● EXERCISE OBJECTIVE
The exercise calls for a faithful copy of all the data.

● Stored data
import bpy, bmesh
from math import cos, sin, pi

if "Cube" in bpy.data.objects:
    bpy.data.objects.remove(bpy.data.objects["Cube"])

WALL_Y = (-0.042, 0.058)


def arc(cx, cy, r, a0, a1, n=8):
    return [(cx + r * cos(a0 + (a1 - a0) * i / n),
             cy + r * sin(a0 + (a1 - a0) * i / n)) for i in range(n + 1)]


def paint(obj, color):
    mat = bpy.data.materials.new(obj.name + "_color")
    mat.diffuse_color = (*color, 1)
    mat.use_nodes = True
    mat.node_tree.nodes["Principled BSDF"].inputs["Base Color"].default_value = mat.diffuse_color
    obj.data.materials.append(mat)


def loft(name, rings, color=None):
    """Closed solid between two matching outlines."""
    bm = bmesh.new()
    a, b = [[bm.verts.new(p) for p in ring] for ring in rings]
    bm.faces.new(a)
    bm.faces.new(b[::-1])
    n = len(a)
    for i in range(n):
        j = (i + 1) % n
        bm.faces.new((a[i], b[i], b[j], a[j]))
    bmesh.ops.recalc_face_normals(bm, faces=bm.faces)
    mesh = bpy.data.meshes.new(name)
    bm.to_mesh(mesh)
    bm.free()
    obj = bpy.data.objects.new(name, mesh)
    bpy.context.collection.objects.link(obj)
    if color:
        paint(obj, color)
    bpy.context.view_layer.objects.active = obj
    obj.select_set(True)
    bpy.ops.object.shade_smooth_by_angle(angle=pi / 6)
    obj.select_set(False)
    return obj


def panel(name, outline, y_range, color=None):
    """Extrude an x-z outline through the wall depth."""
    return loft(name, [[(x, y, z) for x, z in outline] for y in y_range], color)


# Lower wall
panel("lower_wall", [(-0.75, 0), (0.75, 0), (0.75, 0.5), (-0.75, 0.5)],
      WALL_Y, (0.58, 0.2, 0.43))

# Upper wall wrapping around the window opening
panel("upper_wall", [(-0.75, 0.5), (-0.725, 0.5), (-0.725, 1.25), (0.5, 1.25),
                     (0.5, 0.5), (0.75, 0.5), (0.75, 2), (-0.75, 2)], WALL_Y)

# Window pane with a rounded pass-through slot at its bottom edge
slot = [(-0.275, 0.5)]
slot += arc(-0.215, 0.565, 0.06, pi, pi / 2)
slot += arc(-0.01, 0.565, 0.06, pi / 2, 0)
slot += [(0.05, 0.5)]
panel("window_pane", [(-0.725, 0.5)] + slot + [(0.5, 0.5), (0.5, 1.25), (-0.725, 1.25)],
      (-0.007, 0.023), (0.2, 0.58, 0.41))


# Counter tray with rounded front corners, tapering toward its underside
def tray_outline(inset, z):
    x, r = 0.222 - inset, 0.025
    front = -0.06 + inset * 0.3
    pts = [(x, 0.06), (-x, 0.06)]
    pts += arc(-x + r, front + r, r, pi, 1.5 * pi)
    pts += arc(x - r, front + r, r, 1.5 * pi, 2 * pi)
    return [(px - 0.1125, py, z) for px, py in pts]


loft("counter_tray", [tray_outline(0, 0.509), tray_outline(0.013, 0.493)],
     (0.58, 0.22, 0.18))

● PROBLEM SOLUTION
import bpy, bmesh
from math import cos, sin, pi

if "Cube" in bpy.data.objects:
    bpy.data.objects.remove(bpy.data.objects["Cube"])

WALL_Y = (-0.042, 0.058)


def arc(cx, cy, r, a0, a1, n=8):
    return [(cx + r * cos(a0 + (a1 - a0) * i / n),
             cy + r * sin(a0 + (a1 - a0) * i / n)) for i in range(n + 1)]


def paint(obj, color):
    mat = bpy.data.materials.new(obj.name + "_color")
    mat.diffuse_color = (*color, 1)
    mat.use_nodes = True
    mat.node_tree.nodes["Principled BSDF"].inputs["Base Color"].default_value = mat.diffuse_color
    obj.data.materials.append(mat)


def loft(name, rings, color=None):
    """Closed solid between two matching outlines."""
    bm = bmesh.new()
    a, b = [[bm.verts.new(p) for p in ring] for ring in rings]
    bm.faces.new(a)
    bm.faces.new(b[::-1])
    n = len(a)
    for i in range(n):
        j = (i + 1) % n
        bm.faces.new((a[i], b[i], b[j], a[j]))
    bmesh.ops.recalc_face_normals(bm, faces=bm.faces)
    mesh = bpy.data.meshes.new(name)
    bm.to_mesh(mesh)
    bm.free()
    obj = bpy.data.objects.new(name, mesh)
    bpy.context.collection.objects.link(obj)
    if color:
        paint(obj, color)
    bpy.context.view_layer.objects.active = obj
    obj.select_set(True)
    bpy.ops.object.shade_smooth_by_angle(angle=pi / 6)
    obj.select_set(False)
    return obj


def panel(name, outline, y_range, color=None):
    """Extrude an x-z outline through the wall depth."""
    return loft(name, [[(x, y, z) for x, z in outline] for y in y_range], color)


# Lower wall
panel("lower_wall", [(-0.75, 0), (0.75, 0), (0.75, 0.5), (-0.75, 0.5)],
      WALL_Y, (0.58, 0.2, 0.43))

# Upper wall wrapping around the window opening
panel("upper_wall", [(-0.75, 0.5), (-0.725, 0.5), (-0.725, 1.25), (0.5, 1.25),
                     (0.5, 0.5), (0.75, 0.5), (0.75, 2), (-0.75, 2)], WALL_Y)

# Window pane with a rounded pass-through slot at its bottom edge
slot = [(-0.275, 0.5)]
slot += arc(-0.215, 0.565, 0.06, pi, pi / 2)
slot += arc(-0.01, 0.565, 0.06, pi / 2, 0)
slot += [(0.05, 0.5)]
panel("window_pane", [(-0.725, 0.5)] + slot + [(0.5, 0.5), (0.5, 1.25), (-0.725, 1.25)],
      (-0.007, 0.023), (0.2, 0.58, 0.41))


# Counter tray with rounded front corners, tapering toward its underside
def tray_outline(inset, z):
    x, r = 0.222 - inset, 0.025
    front = -0.06 + inset * 0.3
    pts = [(x, 0.06), (-x, 0.06)]
    pts += arc(-x + r, front + r, r, pi, 1.5 * pi)
    pts += arc(x - r, front + r, r, 1.5 * pi, 2 * pi)
    return [(px - 0.1125, py, z) for px, py in pts]


loft("counter_tray", [tray_outline(0, 0.509), tray_outline(0.013, 0.493)],
     (0.58, 0.22, 0.18))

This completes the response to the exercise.